■ **Stored data entries**:
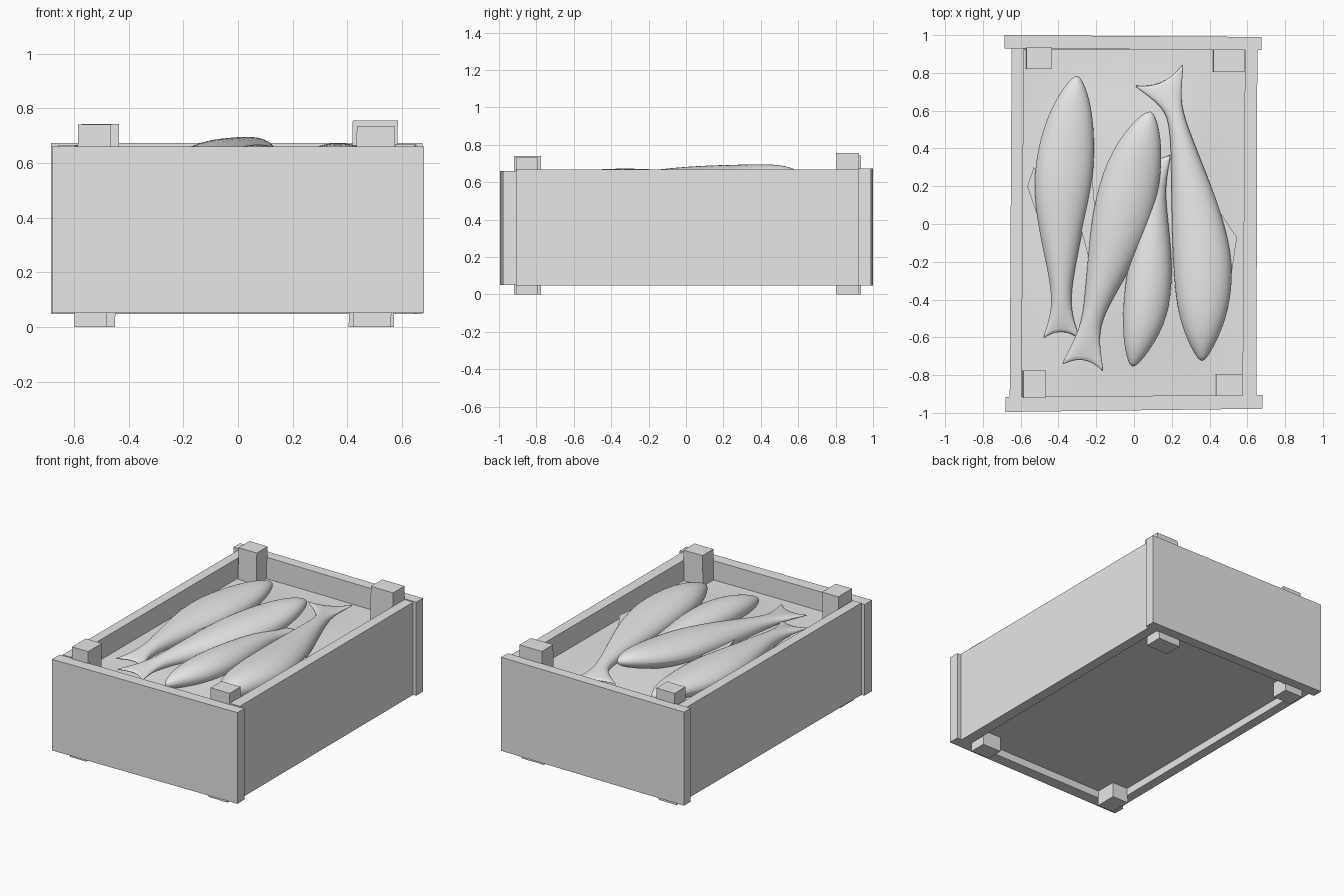
import bpy, bmesh
from math import sin, cos, pi, exp, radians
from mathutils import Vector

cube = bpy.data.objects.get("Cube")
if cube:
    bpy.data.objects.remove(cube, do_unlink=True)

grey = bpy.data.materials.new("plain_grey")
grey.use_nodes = True
grey.diffuse_color = (0.8, 0.8, 0.8, 1)
grey.node_tree.nodes["Principled BSDF"].inputs["Base Color"].default_value = (0.8, 0.8, 0.8, 1)


def finish(name, bm, smooth=False):
    bmesh.ops.recalc_face_normals(bm, faces=bm.faces)
    mesh = bpy.data.meshes.new(name)
    bm.to_mesh(mesh)
    bm.free()
    mesh.materials.append(grey)
    obj = bpy.data.objects.new(name, mesh)
    bpy.context.collection.objects.link(obj)
    if smooth:
        bpy.ops.object.select_all(action="DESELECT")
        obj.select_set(True)
        bpy.context.view_layer.objects.active = obj
        bpy.ops.object.shade_smooth_by_angle(angle=radians(50))
    return obj


def prism(name, plan, z0, z1, lean=0):
    """Upright block over a plan outline; lean shifts its foot sideways."""
    bm = bmesh.new()
    low = [bm.verts.new((x - lean, y, z0)) for x, y in plan]
    high = [bm.verts.new((x, y, z1)) for x, y in plan]
    bm.faces.new(low[::-1])
    bm.faces.new(high)
    n = len(plan)
    for i in range(n):
        j = (i + 1) % n
        bm.faces.new((low[i], low[j], high[j], high[i]))
    return finish(name, bm)


def rect(x0, x1, y0, y1):
    return [(x0, y0), (x1, y0), (x1, y1), (x0, y1)]


# Slightly crooked crate boards
prism("front_board", [(-0.68, -0.995), (0.68, -0.978), (0.68, -0.905), (-0.68, -0.915)], 0.05, 0.66)
prism("back_board", [(-0.685, 0.93), (0.675, 0.92), (0.675, 0.99), (-0.685, 1)], 0.047, 0.673)
prism("right_board", [(-0.658, -0.915), (-0.595, -0.915), (-0.583, 0.93), (-0.648, 0.93)], 0.05, 0.665)
prism("left_board", [(0.574, -0.907), (0.648, -0.907), (0.653, 0.922), (0.588, 0.922)], 0.047, 0.667)
prism("floor", [(-0.6, -0.92), (0.58, -0.92), (0.59, 0.93), (-0.59, 0.93)], 0.1, 0.14)

# Corner posts, poking out above and below
for name, plan, top in (
    ("front_right_post", rect(-0.585, -0.465, -0.92, -0.775), 0.74),
    ("front_left_post", rect(0.435, 0.575, -0.91, -0.795), 0.735),
    ("back_right_post", rect(-0.57, -0.435, 0.82, 0.935), 0.743),
    ("back_left_post", rect(0.42, 0.585, 0.805, 0.925), 0.755),
):
    prism(name, plan, 0, top, lean=0.015)

# Softly heaped bed under the catch
bm = bmesh.new()
bmesh.ops.create_grid(bm, x_segments=20, y_segments=28, size=1)
for v in bm.verts:
    v.co.x *= 0.595
    v.co.y *= 0.925
    v.co.z = 0.53 + 0.035 * exp(-(v.co.x / 0.4) ** 4 - (v.co.y / 0.7) ** 4)
finish("bed", bm, smooth=True)


def fish(name, stations, fork):
    """Loft from snout to tail; each station is x, y, z, half width, half height."""
    sides = 10
    bm = bmesh.new()
    rings = []
    last = len(stations) - 1
    for i, (x, y, z, w, h) in enumerate(stations):
        a, b = stations[max(i - 1, 0)], stations[min(i + 1, last)]
        along = Vector((b[0] - a[0], b[1] - a[1], 0)).normalized()
        across = Vector((-along.y, along.x, 0))
        ring = []
        for k in range(sides):
            t = 2 * pi * k / sides
            p = Vector((x, y, z + 1.05 * h * sin(t))) + across * w * 1.05 * cos(t)
            if i == last:
                p += along * fork * cos(t) ** 2
            ring.append(bm.verts.new(p))
        rings.append(ring)
    for a, b in zip(rings, rings[1:]):
        for k in range(sides):
            j = (k + 1) % sides
            bm.faces.new((a[k], a[j], b[j], b[k]))
    bm.faces.new(rings[0])
    # Close the thin tail edge in strips, top row to bottom row
    tail = rings[-1]
    for k in range(sides // 2):
        quad = [tail[k], tail[k + 1], tail[(-k - 1) % sides], tail[-k % sides]]
        quad = list(dict.fromkeys(quad))
        if len(quad) > 2:
            bm.faces.new(quad)
    obj = finish(name, bm, smooth=True)
    sub = obj.modifiers.new("rounding", "SUBSURF")
    sub.levels = sub.render_levels = 2


fish("fish_outer_right", [
    (-0.3, 0.79, 0.59, 0.015, 0.02), (-0.315, 0.68, 0.59, 0.085, 0.055),
    (-0.345, 0.5, 0.58, 0.14, 0.075), (-0.375, 0.25, 0.58, 0.165, 0.085),
    (-0.39, 0, 0.57, 0.125, 0.08), (-0.385, -0.25, 0.57, 0.07, 0.06),
    (-0.385, -0.45, 0.57, 0.04, 0.035), (-0.385, -0.57, 0.568, 0.11, 0.01)], 0.06)
fish("fish_middle_top", [
    (0.09, 0.6, 0.645, 0.015, 0.02), (0.06, 0.5, 0.64, 0.09, 0.06),
    (0, 0.3, 0.61, 0.155, 0.085), (-0.06, 0.05, 0.6, 0.165, 0.09),
    (-0.13, -0.2, 0.58, 0.12, 0.085), (-0.2, -0.42, 0.575, 0.065, 0.055),
    (-0.24, -0.57, 0.575, 0.045, 0.03), (-0.265, -0.72, 0.575, 0.125, 0.01)], 0.07)
fish("fish_middle_low", [
    (-0.01, -0.76, 0.575, 0.015, 0.02), (0.015, -0.65, 0.585, 0.075, 0.06),
    (0.06, -0.48, 0.585, 0.125, 0.085), (0.085, -0.25, 0.58, 0.125, 0.09),
    (0.1, 0, 0.57, 0.085, 0.075), (0.11, 0.2, 0.57, 0.05, 0.05),
    (0.12, 0.35, 0.57, 0.08, 0.01)], 0.04)
fish("fish_outer_left", [
    (0.36, -0.73, 0.575, 0.015, 0.02), (0.36, -0.62, 0.585, 0.08, 0.065),
    (0.365, -0.46, 0.585, 0.14, 0.09), (0.37, -0.22, 0.58, 0.165, 0.095),
    (0.33, 0.05, 0.575, 0.135, 0.08), (0.28, 0.3, 0.57, 0.085, 0.065),
    (0.235, 0.52, 0.57, 0.045, 0.04), (0.2, 0.64, 0.57, 0.045, 0.025),
    (0.15, 0.75, 0.57, 0.16, 0.01)], 0.07)

# Thin side fins
prism("fin_right", [(-0.53, 0.3), (-0.565, 0.2), (-0.525, 0.08), (-0.45, -0.12), (-0.44, 0.2)], 0.565, 0.573)
prism("fin_middle", [(-0.22, 0.24), (-0.305, 0.08), (-0.275, -0.05), (-0.24, -0.18), (-0.2, 0)], 0.585, 0.593)
prism("fin_left", [(0.45, 0.07), (0.545, -0.07), (0.52, -0.24), (0.5, -0.4), (0.43, -0.1)], 0.575, 0.583)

■ **Problem to work on**: Nothing but the text is wanted: repeat the data above exactly, without its images.

■ **Written response**:
import bpy, bmesh
from math import sin, cos, pi, exp, radians
from mathutils import Vector

cube = bpy.data.objects.get("Cube")
if cube:
    bpy.data.objects.remove(cube, do_unlink=True)

grey = bpy.data.materials.new("plain_grey")
grey.use_nodes = True
grey.diffuse_color = (0.8, 0.8, 0.8, 1)
grey.node_tree.nodes["Principled BSDF"].inputs["Base Color"].default_value = (0.8, 0.8, 0.8, 1)


def finish(name, bm, smooth=False):
    bmesh.ops.recalc_face_normals(bm, faces=bm.faces)
    mesh = bpy.data.meshes.new(name)
    bm.to_mesh(mesh)
    bm.free()
    mesh.materials.append(grey)
    obj = bpy.data.objects.new(name, mesh)
    bpy.context.collection.objects.link(obj)
    if smooth:
        bpy.ops.object.select_all(action="DESELECT")
        obj.select_set(True)
        bpy.context.view_layer.objects.active = obj
        bpy.ops.object.shade_smooth_by_angle(angle=radians(50))
    return obj


def prism(name, plan, z0, z1, lean=0):
    """Upright block over a plan outline; lean shifts its foot sideways."""
    bm = bmesh.new()
    low = [bm.verts.new((x - lean, y, z0)) for x, y in plan]
    high = [bm.verts.new((x, y, z1)) for x, y in plan]
    bm.faces.new(low[::-1])
    bm.faces.new(high)
    n = len(plan)
    for i in range(n):
        j = (i + 1) % n
        bm.faces.new((low[i], low[j], high[j], high[i]))
    return finish(name, bm)


def rect(x0, x1, y0, y1):
    return [(x0, y0), (x1, y0), (x1, y1), (x0, y1)]


# Slightly crooked crate boards
prism("front_board", [(-0.68, -0.995), (0.68, -0.978), (0.68, -0.905), (-0.68, -0.915)], 0.05, 0.66)
prism("back_board", [(-0.685, 0.93), (0.675, 0.92), (0.675, 0.99), (-0.685, 1)], 0.047, 0.673)
prism("right_board", [(-0.658, -0.915), (-0.595, -0.915), (-0.583, 0.93), (-0.648, 0.93)], 0.05, 0.665)
prism("left_board", [(0.574, -0.907), (0.648, -0.907), (0.653, 0.922), (0.588, 0.922)], 0.047, 0.667)
prism("floor", [(-0.6, -0.92), (0.58, -0.92), (0.59, 0.93), (-0.59, 0.93)], 0.1, 0.14)

# Corner posts, poking out above and below
for name, plan, top in (
    ("front_right_post", rect(-0.585, -0.465, -0.92, -0.775), 0.74),
    ("front_left_post", rect(0.435, 0.575, -0.91, -0.795), 0.735),
    ("back_right_post", rect(-0.57, -0.435, 0.82, 0.935), 0.743),
    ("back_left_post", rect(0.42, 0.585, 0.805, 0.925), 0.755),
):
    prism(name, plan, 0, top, lean=0.015)

# Softly heaped bed under the catch
bm = bmesh.new()
bmesh.ops.create_grid(bm, x_segments=20, y_segments=28, size=1)
for v in bm.verts:
    v.co.x *= 0.595
    v.co.y *= 0.925
    v.co.z = 0.53 + 0.035 * exp(-(v.co.x / 0.4) ** 4 - (v.co.y / 0.7) ** 4)
finish("bed", bm, smooth=True)


def fish(name, stations, fork):
    """Loft from snout to tail; each station is x, y, z, half width, half height."""
    sides = 10
    bm = bmesh.new()
    rings = []
    last = len(stations) - 1
    for i, (x, y, z, w, h) in enumerate(stations):
        a, b = stations[max(i - 1, 0)], stations[min(i + 1, last)]
        along = Vector((b[0] - a[0], b[1] - a[1], 0)).normalized()
        across = Vector((-along.y, along.x, 0))
        ring = []
        for k in range(sides):
            t = 2 * pi * k / sides
            p = Vector((x, y, z + 1.05 * h * sin(t))) + across * w * 1.05 * cos(t)
            if i == last:
                p += along * fork * cos(t) ** 2
            ring.append(bm.verts.new(p))
        rings.append(ring)
    for a, b in zip(rings, rings[1:]):
        for k in range(sides):
            j = (k + 1) % sides
            bm.faces.new((a[k], a[j], b[j], b[k]))
    bm.faces.new(rings[0])
    # Close the thin tail edge in strips, top row to bottom row
    tail = rings[-1]
    for k in range(sides // 2):
        quad = [tail[k], tail[k + 1], tail[(-k - 1) % sides], tail[-k % sides]]
        quad = list(dict.fromkeys(quad))
        if len(quad) > 2:
            bm.faces.new(quad)
    obj = finish(name, bm, smooth=True)
    sub = obj.modifiers.new("rounding", "SUBSURF")
    sub.levels = sub.render_levels = 2


fish("fish_outer_right", [
    (-0.3, 0.79, 0.59, 0.015, 0.02), (-0.315, 0.68, 0.59, 0.085, 0.055),
    (-0.345, 0.5, 0.58, 0.14, 0.075), (-0.375, 0.25, 0.58, 0.165, 0.085),
    (-0.39, 0, 0.57, 0.125, 0.08), (-0.385, -0.25, 0.57, 0.07, 0.06),
    (-0.385, -0.45, 0.57, 0.04, 0.035), (-0.385, -0.57, 0.568, 0.11, 0.01)], 0.06)
fish("fish_middle_top", [
    (0.09, 0.6, 0.645, 0.015, 0.02), (0.06, 0.5, 0.64, 0.09, 0.06),
    (0, 0.3, 0.61, 0.155, 0.085), (-0.06, 0.05, 0.6, 0.165, 0.09),
    (-0.13, -0.2, 0.58, 0.12, 0.085), (-0.2, -0.42, 0.575, 0.065, 0.055),
    (-0.24, -0.57, 0.575, 0.045, 0.03), (-0.265, -0.72, 0.575, 0.125, 0.01)], 0.07)
fish("fish_middle_low", [
    (-0.01, -0.76, 0.575, 0.015, 0.02), (0.015, -0.65, 0.585, 0.075, 0.06),
    (0.06, -0.48, 0.585, 0.125, 0.085), (0.085, -0.25, 0.58, 0.125, 0.09),
    (0.1, 0, 0.57, 0.085, 0.075), (0.11, 0.2, 0.57, 0.05, 0.05),
    (0.12, 0.35, 0.57, 0.08, 0.01)], 0.04)
fish("fish_outer_left", [
    (0.36, -0.73, 0.575, 0.015, 0.02), (0.36, -0.62, 0.585, 0.08, 0.065),
    (0.365, -0.46, 0.585, 0.14, 0.09), (0.37, -0.22, 0.58, 0.165, 0.095),
    (0.33, 0.05, 0.575, 0.135, 0.08), (0.28, 0.3, 0.57, 0.085, 0.065),
    (0.235, 0.52, 0.57, 0.045, 0.04), (0.2, 0.64, 0.57, 0.045, 0.025),
    (0.15, 0.75, 0.57, 0.16, 0.01)], 0.07)

# Thin side fins
prism("fin_right", [(-0.53, 0.3), (-0.565, 0.2), (-0.525, 0.08), (-0.45, -0.12), (-0.44, 0.2)], 0.565, 0.573)
prism("fin_middle", [(-0.22, 0.24), (-0.305, 0.08), (-0.275, -0.05), (-0.24, -0.18), (-0.2, 0)], 0.585, 0.593)
prism("fin_left", [(0.45, 0.07), (0.545, -0.07), (0.52, -0.24), (0.5, -0.4), (0.43, -0.1)], 0.575, 0.583)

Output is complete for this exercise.